Now a state-of-the-art computer facility and library bearing her name – the Judy Coslett Learning Center – will help to carry on the work she devoted her life to. At 2:00 P.M., Sunday, February 7, people will come together at Chester Eastside, 301 East 9th Street, Chester, to honor Judy and the many persons who put in many hours helping to build the center. The public is cordially invited.
Computer generated learning
Computers – a necessity in today’s educational environment – provide new ways of letting children learn at their own pace; if, and it’s a big if, the child is fortunate enough to have access to a computer outside of the classroom. It’s all part of something called “computer generated learning.”

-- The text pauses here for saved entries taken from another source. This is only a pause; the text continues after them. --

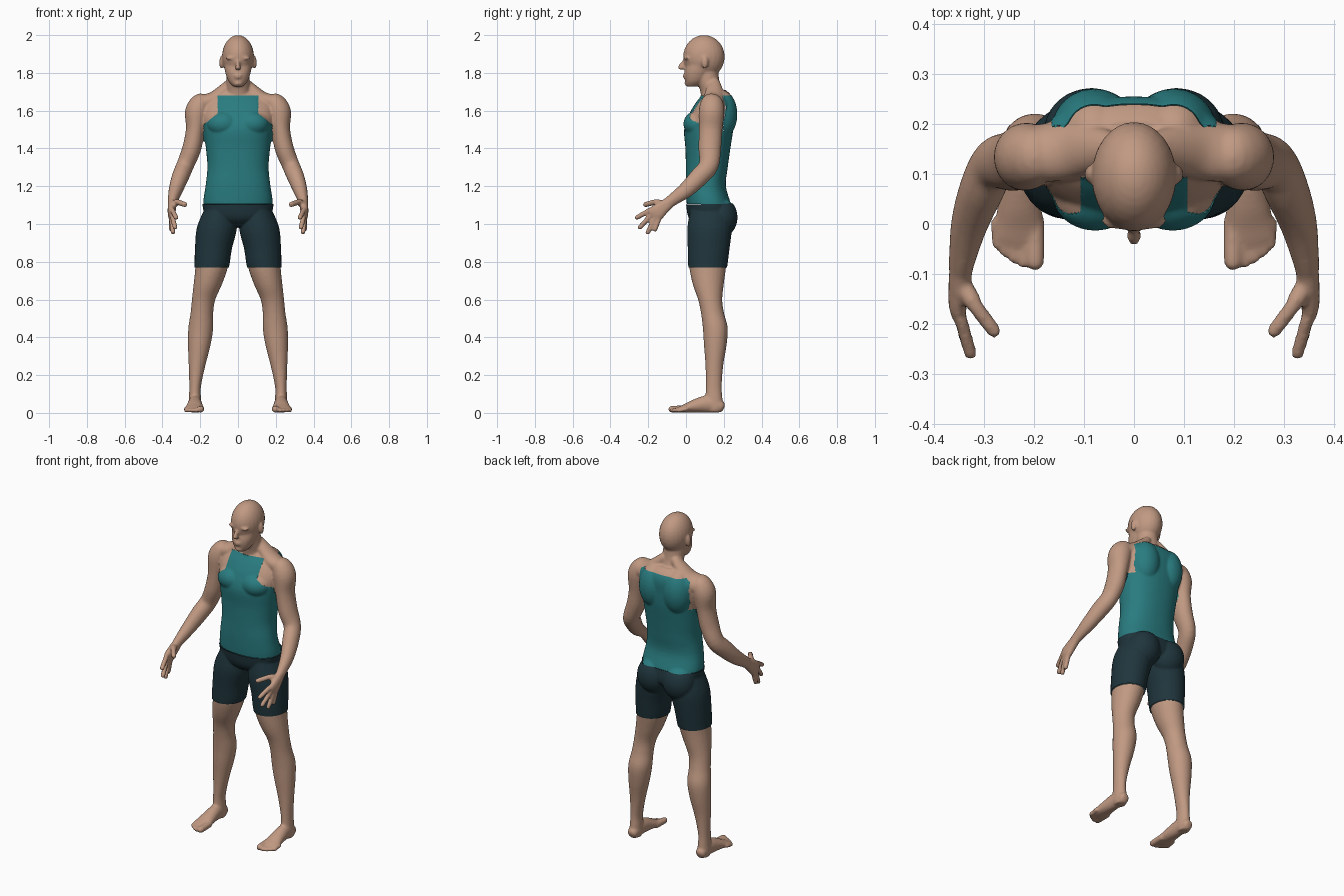
import bpy, bmesh, math
from mathutils import Vector, Matrix

bm = bmesh.new()


def spline(rings, steps=4):
    """Catmull-Rom interpolation of (x, y, z, a, b) rings."""
    out = []
    for i in range(len(rings) - 1):
        p0, p1 = rings[max(i - 1, 0)], rings[i]
        p2, p3 = rings[i + 1], rings[min(i + 2, len(rings) - 1)]
        for k in range(steps):
            t = k / steps
            out.append([0.5 * (2 * b + (c - a) * t + (2 * a - 5 * b + 4 * c - d) * t * t
                               + (3 * b - a - 3 * c + d) * t ** 3)
                        for a, b, c, d in zip(p0, p1, p2, p3)])
    return out + [list(rings[-1])]


def tube(rings, sides=(1, -1), level=False, power=2.0, n=24):
    """Loft ellipses along a path, once for each side."""
    pts = spline(rings)
    for s in sides:
        loops = []
        for i, (x, y, z, a, b) in enumerate(pts):
            t = Vector(pts[min(i + 1, len(pts) - 1)][:3]) - Vector(pts[max(i - 1, 0)][:3])
            t = Vector((0, 0, 1)) if level else t.normalized()
            u = Vector((1, 0, 0))
            u = (u - t * t.dot(u)).normalized()
            v = t.cross(u)
            loop = []
            for k in range(n):
                c, q = math.cos(2 * math.pi * k / n), math.sin(2 * math.pi * k / n)
                c = math.copysign(abs(c) ** (2 / power), c)
                q = math.copysign(abs(q) ** (2 / power), q)
                p = Vector((x, y, z)) + u * a * c + v * b * q
                loop.append(bm.verts.new((p.x * s, p.y, p.z)))
            loops.append(loop)
        faces = [bm.faces.new(loops[0]), bm.faces.new(loops[-1])]
        for l0, l1 in zip(loops, loops[1:]):
            for k in range(n):
                j = (k + 1) % n
                faces.append(bm.faces.new((l0[k], l0[j], l1[j], l1[k])))
        bmesh.ops.recalc_face_normals(bm, faces=faces)


def blob(c, r, sides=(1, -1)):
    for s in sides:
        bmesh.ops.create_uvsphere(bm, u_segments=24, v_segments=16, radius=1, matrix=
                                  Matrix.Translation((c[0] * s, c[1], c[2])) @ Matrix.Diagonal((*r, 1)))


def digit(base, tip, r):
    """Finger or toe with a rounded end."""
    a, b = Vector(base), Vector(tip)
    d = (b - a).normalized()
    tube([(*a, r, r), (*a.lerp(b, .5), r, r), (*(b - d * r), r * .95, r * .95),
          (*(b - d * r * .3), r * .75, r * .75), (*b, r * .2, r * .2)], n=12)


# Torso and neck
tube([(0, .13, .99, .07, .06), (0, .132, 1.03, .155, .11), (0, .122, 1.1, .182, .115),
      (0, .105, 1.2, .17, .104), (0, .11, 1.3, .16, .109), (0, .116, 1.4, .168, .117),
      (0, .12, 1.5, .18, .128), (0, .135, 1.58, .195, .117), (0, .153, 1.64, .185, .1),
      (0, .162, 1.68, .14, .078), (0, .155, 1.71, .08, .055)], (1,), True, 2.25, 40)
tube([(0, .155, 1.6, .08, .07), (0, .138, 1.69, .066, .06), (0, .12, 1.75, .062, .058),
      (0, .11, 1.82, .06, .06)], (1,), True)
# Chest, back, seat and shoulder muscles
blob((.078, .062, 1.53), (.085, .074, .068))
blob((.08, .185, 1.58), (.085, .085, .13))
blob((.085, .185, 1.035), (.09, .082, .1))
tube([(.03, .148, 1.755, .025, .03), (.07, .15, 1.71, .035, .045),
      (.13, .148, 1.655, .045, .06), (.2, .14, 1.63, .05, .06)])

# Head: skull, jaw, nose, brows, eyes, lips, chin and ears
blob((0, .095, 1.885), (.085, .11, .115), (1,))
tube([(0, .035, 1.728, .025, .03), (0, .048, 1.755, .05, .052), (0, .062, 1.8, .067, .071),
      (0, .085, 1.852, .076, .085), (0, .09, 1.9, .08, .1), (0, .095, 1.95, .06, .07)],
     (1,), True, 2.2)
tube([(0, 0, 1.872, .009, .01), (0, -.014, 1.85, .01, .014), (0, -.024, 1.832, .014, .016),
      (0, -.02, 1.818, .016, .008)], (1,), n=12)
blob((0, -.032, 1.829), (.011, .012, .01), (1,))
blob((.034, .004, 1.878), (.032, .016, .009))
blob((.033, .013, 1.855), (.015, .012, .009))
blob((0, -.006, 1.787), (.024, .011, .005), (1,))
blob((0, -.006, 1.776), (.02, .011, .005), (1,))
blob((0, .012, 1.745), (.026, .02, .017), (1,))
blob((.088, .1, 1.855), (.011, .018, .034))

# Arms
tube([(.17, .14, 1.655, .035, .045), (.195, .138, 1.64, .055, .06), (.217, .135, 1.59, .064, .068),
      (.226, .13, 1.5, .05, .062), (.245, .126, 1.4, .05, .06), (.28, .12, 1.31, .046, .052),
      (.305, .07, 1.25, .045, .05), (.33, 0, 1.18, .037, .042), (.345, -.075, 1.125, .026, .032),
      (.348, -.105, 1.1, .022, .032)])
# Hands
tube([(.347, -.09, 1.113, .023, .03), (.35, -.125, 1.085, .022, .037),
      (.353, -.155, 1.06, .019, .043), (.352, -.178, 1.042, .013, .038)], power=2.4)
for base, tip in (((.348, -.188, 1.075), (.325, -.27, 1.028)),
                  ((.352, -.175, 1.058), (.331, -.252, .973)),
                  ((.354, -.16, 1.043), (.343, -.207, .945)),
                  ((.354, -.142, 1.032), (.352, -.168, .96))):
    digit(base, tip, .0135)
digit((.345, -.12, 1.105), (.315, -.17, 1.118), .019)
digit((.32, -.162, 1.117), (.273, -.225, 1.1), .015)

# Legs
tube([(.1, .13, 1.08, .07, .1), (.112, .125, .98, .1, .112), (.13, .12, .87, .092, .105),
      (.14, .115, .77, .086, .097), (.16, .118, .68, .075, .082), (.182, .128, .6, .062, .064),
      (.191, .14, .53, .06, .061), (.197, .155, .45, .066, .066), (.205, .155, .36, .06, .06),
      (.217, .15, .25, .044, .047), (.227, .147, .14, .031, .042), (.228, .148, .08, .032, .045),
      (.228, .153, .03, .034, .044), (.228, .153, .006, .028, .038)], level=True)
# Feet and toes
tube([(.228, .202, .028, .015, .015), (.228, .185, .033, .03, .032), (.228, .12, .047, .035, .046),
      (.229, .05, .037, .042, .036), (.23, 0, .025, .049, .024), (.232, -.03, .019, .05, .017),
      (.234, -.045, .017, .044, .012)])
for x, y, r in ((.198, -.093, .019), (.223, -.088, .012), (.242, -.079, .012),
                (.26, -.066, .0115), (.275, -.05, .0115)):
    digit((x, .01, .022), (x, y, r), r)

# Fuse all parts into one smooth skin
mesh = bpy.data.meshes.new("body_source")
bm.to_mesh(mesh)
bm.free()
src = bpy.data.objects.new("body_source", mesh)
bpy.context.scene.collection.objects.link(src)
rem = src.modifiers.new("fuse", 'REMESH')
rem.mode, rem.voxel_size = 'VOXEL', .0065
smo = src.modifiers.new("soften", 'SMOOTH')
smo.factor, smo.iterations = .5, 4
dg = bpy.context.evaluated_depsgraph_get()
fused = bpy.data.meshes.new_from_object(src.evaluated_get(dg))
bpy.data.objects.remove(src)

bm = bmesh.new()
bm.from_mesh(fused)
HEM, WAIST, COLLAR = .77, 1.105, 1.68
for h in (HEM, WAIST, COLLAR):
    bmesh.ops.bisect_plane(bm, geom=bm.verts[:] + bm.edges[:] + bm.faces[:],
                           plane_co=(0, 0, h), plane_no=(0, 0, 1))
for v in bm.verts:
    v.co.z = max(v.co.z, 0)


def region(c):
    """Garment covering a point of the body."""
    x, y, z = abs(c.x), c.y, c.z
    if HEM < z < WAIST and x < .25:
        return "shorts"
    if WAIST < z < 1.49 and x < .184 and y > -.05:
        return "tank_top"
    if 1.49 <= z < COLLAR:
        front = .107 + .075 * min(max((1.585 - z) / .06, 0), 1)
        if (y < .115 and x < front) or (y > .195 and x < .165):
            return "tank_top"
    return "body"


# Split into body and garments, garments slightly proud of the skin
for name, colour, grow in (("body", (.53, .32, .225), 0), ("tank_top", (.022, .2, .215), .002),
                           ("shorts", (.014, .036, .046), .006)):
    part = bm.copy()
    part.normal_update()
    for v in part.verts:
        v.co += v.normal * grow if region(v.co) == name or grow > .005 and HEM - .01 < v.co.z < WAIST + .01 else Vector()
    part.faces.ensure_lookup_table()
    bm.faces.ensure_lookup_table()
    drop = [f for f, o in zip(part.faces, bm.faces) if region(o.calc_center_median()) != name]
    bmesh.ops.delete(part, geom=drop, context='FACES')
    me = bpy.data.meshes.new(name)
    part.to_mesh(me)
    part.free()
    me.polygons.foreach_set("use_smooth", [True] * len(me.polygons))
    mat = bpy.data.materials.new({"body": "skin", "tank_top": "teal", "shorts": "dark_navy"}[name])
    mat.diffuse_color = (*colour, 1)
    me.materials.clear()
    me.materials.append(mat)
    bpy.context.scene.collection.objects.link(bpy.data.objects.new(name, me))
bm.free()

Let us say a classroom teacher gives students an assignment in a computer program such as “Study Island” or “First in Math.” In theory, the student will take the work home and continue it on a computer there.
But many Chester families lack that necessary learning tool. There’s an added advantage in using the computers at Chester Eastside: Staff and volunteers are there to help students develop their study skills.
“Whether a child is in need of extra help to stay on course, or can move ahead beyond what is coming out of the classroom, we can individualize the process,” said Kathryn Redd, Director of the Chester Eastside After School Program. For children with energy that can sometimes outpace attention span, accessibility is key. And having a library on premises, along with the computers, makes for easy access to a wide range of
A lifelong commitment to making a difference
Growing up in Appalachia in the depths of the Great Depression, Judy Coslett knew economic adversity firsthand. Instilled in her from the beginning was an appreciation of the importance of education in freeing people to reach beyond their roots. Of her grandmother’s 13 children, 12 went to college. One family member, who lost his eyesight in a hunting accident. nevertheless became an attorney. And that tradition of commitment to education continues in subsequent generations. Among the volunteers who are the backbone of the After School Program at Chester Eastside is Judy’s granddaughter.
How did Judy, a resident of Media and formerly of Swarthmore, become involved in Chester Eastside Ministries in the first place? As so often happens, it was Rev. Bernice Warren who set the wheels in motion. From that point forward, says Judy’s son, Dr . Branch Coslett, “she was hooked.” The rest, as they say, is history – one that will continue to unfold for years to come.